Virginia is virtually unique in the United States in that is judicial selection and reappointment process is entirely controlled by the state legislature and goes back to the Reconstruction era, as the Herald notes:
No other state gives legislators more power in selecting judges than Virginia – one of just two states where legislature seats judges. In fact, judicial candidates must have the backing of at least one local legislator to be considered.
Though the process has evolved from the dominant party in the General Assembly ramming their preferred candidates through to the bench, there have been few broad reforms to the process, and it remains largely the same system as it was following the Reconstruction era.
A shifting political landscape in 1995 yielded the first administrative changes to the system, which sprung from a 20-20 split in the Senate between Democrats and Republicans. Instead of the majority party picking judges in closed-door caucuses, the divided assembly gave rise to a form of senatorial courtesy, which shifted the authority of nominating judicial candidates to local legislative delegations.
According to Senate rules, each lawmaker that represents part of a judicial circuit must sign a nominating form for a candidate, who would then automatically be placed on that chamber’s judicial appointment bill. If one senator withholds support, as one lawmaker did this session, the nomination is opened up to a floor vote – which would generally hew to the position of the senator whose party is dominant.
Scott White raises concerns about the propriety of the Assembly, which is made up of a lot of attorneys, choosing the judges that they and their fellow attorneys appear before:
One of my biggest concerns over the process we use to appoint and place our judges has in fact been that it is the General Assembly that does it.
A large part of our legislative body is made of of lawyers who have active practices in the districts they represent.
So what we have are legislators who are appointing judges and writing the laws that those judges are going to hold people’s actions against. And if that isn’t enough, those same lawyers are the ones who are going to be defending clients against the very laws they wrote and in front of the judges they appointed.
I strongly favor Virginia’s current system of the General Assembly electing judges. I do not think it would be a good idea to allow judges to be popularly elected as it would inject judges into the public political process. I don’t think judges should be running public campaigns while in office.
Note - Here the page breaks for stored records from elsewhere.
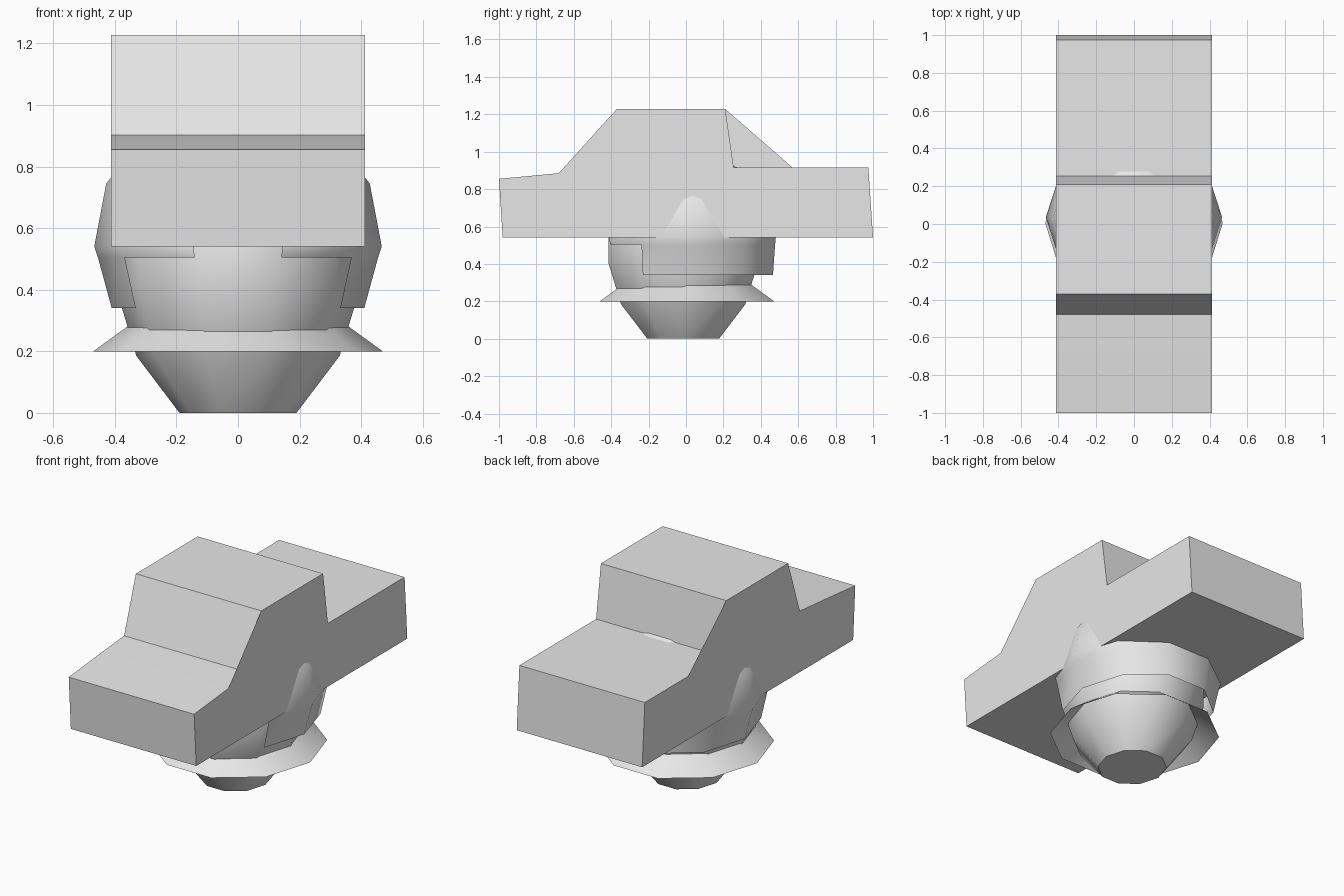
import bpy, bmesh, math

cube = bpy.data.objects.get("Cube")
if cube:
    bpy.data.objects.remove(cube, do_unlink=True)

SIDES = 10

gray = bpy.data.materials.new("plain_gray")
gray.use_nodes = True
gray.diffuse_color = (0.8, 0.8, 0.8, 1)
gray.node_tree.nodes["Principled BSDF"].inputs["Base Color"].default_value = (0.8, 0.8, 0.8, 1)


def finish(bm, name, smooth=False):
    """Turn a bmesh into a linked object with the shared material."""
    mesh = bpy.data.meshes.new(name)
    bm.to_mesh(mesh)
    bm.free()
    mesh.materials.append(gray)
    obj = bpy.data.objects.new(name, mesh)
    bpy.context.collection.objects.link(obj)
    if smooth:
        bpy.ops.object.select_all(action='DESELECT')
        obj.select_set(True)
        bpy.context.view_layer.objects.active = obj
        bpy.ops.object.shade_smooth_by_angle(angle=math.radians(50))
    return obj


def lathe(name, rings, y_mid, cap_bottom=False, cap_top=False, skip=None):
    """Stack ten-sided oval rings (z, x radius, y radius); skip leaves faces out."""
    bm = bmesh.new()
    loops = []
    for z, rx, ry in rings:
        loop = []
        for k in range(SIDES):
            a = math.tau * k / SIDES
            loop.append(bm.verts.new((rx * math.cos(a), y_mid + ry * math.sin(a), z)))
        loops.append(loop)
    for row, (low, high) in enumerate(zip(loops, loops[1:])):
        for k in range(SIDES):
            n = (k + 1) % SIDES
            if not (skip and skip(row, k)):
                bm.faces.new((low[k], low[n], high[n], high[k]))
    if cap_bottom:
        bm.faces.new(loops[0][::-1])
    if cap_top:
        bm.faces.new(loops[-1])
    # drop points left loose by skipped faces
    bmesh.ops.delete(bm, geom=[v for v in bm.verts if not v.link_faces], context='VERTS')
    return finish(bm, name, smooth=True)


# Car body: side profile (y, z) swept across the width
profile = [(-0.98, 0.54), (1.0, 0.54), (0.975, 0.915), (0.57, 0.915), (0.255, 0.915),
           (0.21, 1.228), (-0.37, 1.228), (-0.48, 0.902), (-0.68, 0.885), (-1.0, 0.855)]
REAR_CORNER, FRONT_CORNER = 4, 7
HALF_WIDTH = 0.412
bm = bmesh.new()
right = [bm.verts.new((-HALF_WIDTH, y, z)) for y, z in profile]
left = [bm.verts.new((HALF_WIDTH, y, z)) for y, z in profile]
for i in range(len(profile)):
    j = (i + 1) % len(profile)
    bm.faces.new((left[i], right[i], right[j], left[j]))
# each side panel bridges one inner corner: front on the left, rear on the right
bm.faces.new([v for i, v in enumerate(left) if i != FRONT_CORNER])
bm.faces.new([v for i, v in enumerate(right) if i != REAR_CORNER][::-1])
finish(bm, "car_body")

# Head with a flat chin
head_rings = [(0.0, 0.19), (0.185, 0.33), (0.4, 0.395), (0.6, 0.395), (0.8, 0.31), (0.9, 0.16)]
lathe("head", [(z, r, r * 1.06) for z, r in head_rings], -0.015, True, True)

# Flared collar around the jaw
lathe("collar", [(0.2, 0.47, 0.49), (0.28, 0.36, 0.375), (0.36, 0.25, 0.26)], 0.005)


# Helmet shell with a face opening and a small raised notch at the brow
def face_opening(row, k):
    return (row == 0 and k in (6, 7, 8)) or (row == 1 and k == 7)


lathe("helmet", [(0.34, 0.41, 0.452), (0.505, 0.455, 0.464), (0.54, 0.467, 0.468),
                 (0.745, 0.428, 0.43), (0.9, 0.3, 0.3), (0.96, 0.12, 0.12)],
      0.035, cap_top=True, skip=face_opening)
It wouldn’t be good for a judge to run a campaign by putting up signs with the likes of ”tough on crime” and other slogans as this could be a potential conflict with their duties.
And Kilo agrees:
While the process is not perfect, it is the best way to seat the bench. The process is not much different than the feds use. Many of us have seen first hand in Kentucky what happens when judges are elected by popular vote. That process makes you wonder what candidate is supported by drug dealers, pot growers, contractors, etc. Think about it.
If you want another example of what can go wrong when the judiciary succumbs to the electoral process, you don’t need to look much further than the Supreme Court of Alabama and Former Chief Judge Roy Moore, who (regardless of the merits of his views) acted more like a politician on the bench than a Judge.
There are ways to improve the current system but instituting the types of merit-based reviews that are currently performed for candidates for the Supreme Court and Court of Appeals as well as judicial appointments arising in certain jurisdictions such as Fairfax and Prince William Counties, but that’s as far as I think we should go.
If you think there’s a conflict of interest now, what do you think would happen if Judges were soliciting campaign contributions from the very lawyers who appear before them ?